As part of this broad aim, we conduct many movement control studies in the lab. Studies generally align with undergraduate or postgraduate work, and may begin and end at multiple times within each calendar year.

Our studies may involve all non-invasive measures, like measuring muscle activity with electrodes suck on the skin, or others where we need to insert small wires into muscle. They might involve ultrasound, or MRI so that we can assess muscle architecture. Studies sometimes involve sitting in a chair and producing force, other times they might require our participants to run, jump, cycle or hop!

In some cases we have funding to support small payments for our participants to reimburse them for their time and parking costs etc. Other times our participants volunteer to be part of a study to learn more about movement control, to get exposure to a human movement lab, or just for the love of science!

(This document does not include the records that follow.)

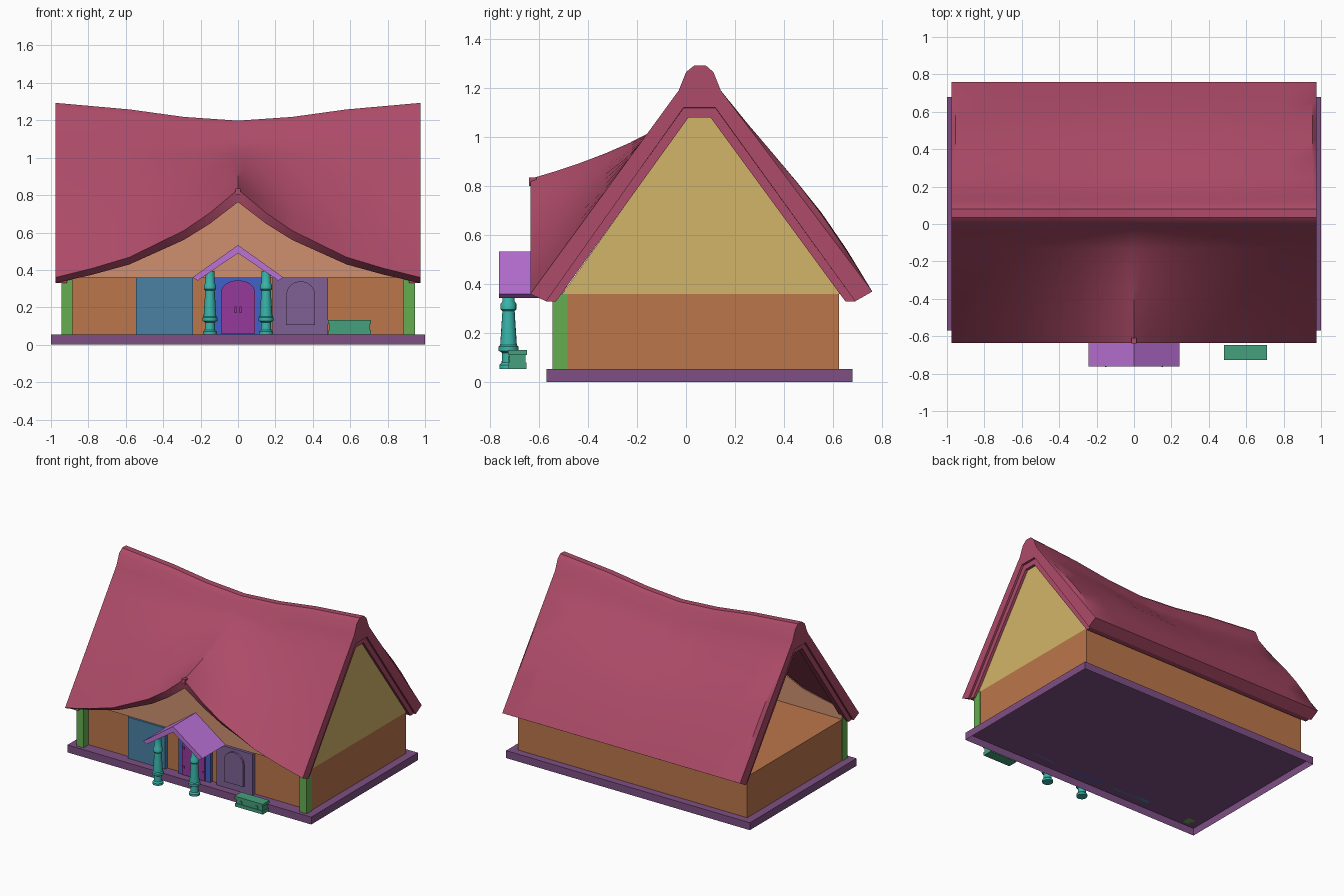
import bpy, bmesh, math

if "Cube" in bpy.data.objects:
    bpy.data.objects.remove(bpy.data.objects["Cube"])

def mat(name, r, g, b):
    m = bpy.data.materials.new(name)
    m.diffuse_color = (r, g, b, 1)
    m.use_nodes = True
    m.node_tree.nodes["Principled BSDF"].inputs["Base Color"].default_value = m.diffuse_color
    return m

TILE = mat("roof_red", .42, .07, .14)
WALL = mat("wall_orange", .50, .18, .07)
PEACH = mat("peach", .62, .28, .16)
SAND = mat("sand", .64, .46, .14)
PLUM = mat("plum", .21, .08, .23)
GREEN = mat("post_green", .13, .42, .08)
TEAL = mat("teal", .04, .46, .40)
LILAC = mat("lilac", .50, .17, .68)
STEEL = mat("steel_blue", .07, .22, .37)
BLUE = mat("frame_blue", .05, .12, .58)
DOOR = mat("door_purple", .30, .04, .33)
MAUVE = mat("mauve", .21, .12, .30)
BOX = mat("box_green", .06, .35, .20)

def finish(name, bm, m, smooth=False):
    bmesh.ops.recalc_face_normals(bm, faces=bm.faces)
    me = bpy.data.meshes.new(name)
    bm.to_mesh(me)
    bm.free()
    me.materials.append(m)
    o = bpy.data.objects.new(name, me)
    bpy.context.collection.objects.link(o)
    if smooth:
        bpy.ops.object.select_all(action='DESELECT')
        o.select_set(True)
        bpy.context.view_layer.objects.active = o
        bpy.ops.object.shade_smooth_by_angle(angle=math.radians(35))
    return o

def loft(name, rings, m, smooth=False):
    """Skin a list of equal closed rings and cap both ends."""
    bm = bmesh.new()
    vs = [[bm.verts.new(p) for p in r] for r in rings]
    n = len(vs[0])
    for a, b in zip(vs, vs[1:]):
        for i in range(n):
            j = (i + 1) % n
            bm.faces.new((a[i], a[j], b[j], b[i]))
    caps = [bm.faces.new(vs[0]), bm.faces.new(vs[-1])]
    bmesh.ops.triangulate(bm, faces=caps)
    return finish(name, bm, m, smooth)

def prism(name, pts, axis, a, b, m):
    """Extrude a profile: (y,z) along x or (x,z) along y."""
    put = (lambda p, t: (t, p[0], p[1])) if axis == 'x' else (lambda p, t: (p[0], t, p[1]))
    return loft(name, [[put(p, t) for p in pts] for t in (a, b)], m)

def box(name, x0, x1, y0, y1, z0, z1, m):
    return prism(name, [(x0, z0), (x1, z0), (x1, z1), (x0, z1)], 'y', y0, y1, m)

def open_bottom(o):
    """Remove the downward face of a box."""
    bm = bmesh.new()
    bm.from_mesh(o.data)
    bmesh.ops.delete(bm, geom=[f for f in bm.faces if f.normal.z < -.9], context='FACES')
    bm.to_mesh(o.data)
    bm.free()

def arch(cx, w, z0, zs, zt, n=8):
    """Arched outline of half width w, springing at zs."""
    top = [(cx + w * math.cos(math.pi * i / n), zs + (zt - zs) * math.sin(math.pi * i / n))
           for i in range(n + 1)]
    return [(cx - w, z0), (cx + w, z0)] + top

def interp(x, table):
    x = abs(x)
    for (a, u), (b, v) in zip(table, table[1:]):
        if x <= b:
            return u + (v - u) * (x - a) / (b - a)
    return table[-1][1]

# Roof shape: eave lift over the entrance and ridge sag
LIFT = [(0, .47), (.15, .345), (.29, .25), (.58, .108), (.78, .048), (.975, 0)]
SAG = [(0, -.095), (.29, -.075), (.58, -.035), (.975, 0)]

def slope(x, s, top, eave, front, k=1.0):
    lift, sag = interp(x, LIFT), interp(x, SAG)
    y = top[0] + (eave[0] - top[0]) * s
    z = top[1] + (eave[1] - top[1]) * s + sag * (1 - s)
    if front:
        z += k * lift * s ** 1.2
        if k < 1:
            y -= .055 * s * lift / .48
    elif k == 1 and abs(x) < .97:
        # Tiles swell on the back, leaving the end edges straight
        z += math.sin(math.pi * s ** 1.4) * (.04 + .03 * (1 - (x / .975) ** 2))
    return (x, y, z)

def section(x):
    steps = [i / 6 for i in range(7)]
    sag = interp(x, SAG)
    r = [slope(x, s, (-.03, 1.19), (-.635, .36), True) for s in reversed(steps)]
    r += [(x, y, z + sag) for y, z in [(0, 1.265), (.035, 1.293), (.08, 1.293), (.112, 1.265)]]
    r += [slope(x, s, (.142, 1.19), (.76, .37), False) for s in steps]
    r += [slope(x, s, (.12, 1.12), (.69, .33), False, .92) for s in reversed(steps)]
    r += [slope(x, s, (-.01, 1.12), (-.57, .33), True, .92) for s in steps]
    return r

half = [.03, .08, .15, .22, .29, .43, .58, .78, .955, .975]
cols = [-x for x in reversed(half)] + [0] + half
loft("roof", [section(x) for x in cols], TILE, True)
box("dormer_tip", -.014, .014, -.64, -.61, .80, .836, TILE)

# Trim boards under both roof ends, and the lining of the back slope
trim = [(-.57, .33), (-.01, 1.12), (.12, 1.12), (.69, .33), (.65, .33), (.10, 1.08), (.01, 1.08), (-.53, .33)]
for side, s in (("left", -1), ("right", 1)):
    prism("gable_trim_" + side, trim, 'x', s * .915, s * .96, TILE)
prism("back_lining", [(.40, .73), (.69, .33), (.65, .33), (.37, .715)], 'x', -.915, .915, TILE)

# Hollow base, walls and corner posts
open_bottom(box("base_slab", -1, 1, -.57, .68, 0, .055, PLUM))
open_bottom(box("walls", -.94, .94, -.485, .625, .055, .36, WALL))
for side, s in (("left", -1), ("right", 1)):
    box("corner_post_" + side, s * .885, s * .945, -.545, -.484, .055, .36, GREEN)

# Side gable and curved front gable
prism("side_gable", [(-.505, .36), (.63, .36), (.10, 1.085), (.01, 1.085)], 'x', .925, .94, SAND)
edge = [-.94] + [c for c in cols if abs(c) < .9] + [.94]
top = [(x, slope(x, .87, (-.01, 1.12), (-.57, .33), True, .92)[2]) for x in edge]
prism("front_gable", [(edge[0], .36)] + top + [(edge[-1], .36)], 'y', -.495, -.485, PEACH)

# Front panels, window and door
box("shutter_panel", -.545, -.24, -.51, -.48, .055, .36, STEEL)
box("window_panel", .185, .48, -.515, -.48, .055, .36, MAUVE)
prism("arched_window", arch(.335, .078, .105, .265, .34), 'y', -.53, -.51, MAUVE)
box("door_frame", -.13, .13, -.51, -.48, .055, .36, BLUE)
prism("door", arch(0, .092, .06, .28, .345), 'y', -.522, -.505, DOOR)
for i, z in enumerate((.11, .25)):
    for s in (-1, 1):
        box(f"hinge_{i}_{s}", s * .075, s * .09, -.528, -.52, z, z + .018, DOOR)
for s in (-1, 1):
    box(f"door_handle_{s}", s * .008, s * .02, -.532, -.52, .17, .205, DOOR)

# Porch columns, turned from one profile
turned = [(.037, .055), (.037, .07), (.028, .08), (.026, .12), (.040, .128), (.040, .145), (.034, .152),
          (.025, .29), (.032, .297), (.032, .32), (.025, .33), (.025, .395)]
for side, s in (("left", -1), ("right", 1)):
    loft("porch_column_" + side,
         [[(s * .15 + r * math.cos(math.tau * i / 16), -.724 + r * math.sin(math.tau * i / 16), z)
           for i in range(16)] for r, z in turned], TEAL, True)

# Porch roof
prism("porch_roof", [(-.243, .36), (0, .533), (.243, .36), (.215, .343), (0, .49), (-.215, .343)],
      'y', -.763, -.49, LILAC)

# Storage bench
box("bench_base", .485, .71, -.725, -.65, .055, .08, BOX)
box("bench_body", .49, .705, -.72, -.655, .08, .112, BOX)
box("bench_lid", .48, .712, -.727, -.648, .112, .132, BOX)
for i, x in enumerate((.53, .66)):
    box(f"bench_latch_{i}", x - .008, x + .008, -.726, -.715, .085, .105, BOX)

If you are interested in hearing more about what is going on in the lab at the moment, please email Dr Kylie Tucker who will put you in contact with the students currently recruiting, who will provide more information for you to consider. 

Knee osteoarthritis

We are currently recruiting people over 45 years of age with no lower limb pain or previous lower limb surgery. We will be assessing your lower limb strength, dynamic balance and measures of everyday function. This will be compared to gender- and age-matched people with painful knee osteoarthritis.

The aim of the study is to:

  • further target management of people with knee osteoarthritis,
  • improve outcomes of pain, function and quality of life, and
  • retard the progression and prevent the onset of knee osteoarthritis in at-risk populations.

Collection of data is a one-off assessment that will be conducted at The Prince Charles Hospital, Chermside. If available for assessment please contact Andrew Hislop on 3139 5370 or tpchknee@health.qld.gov.au.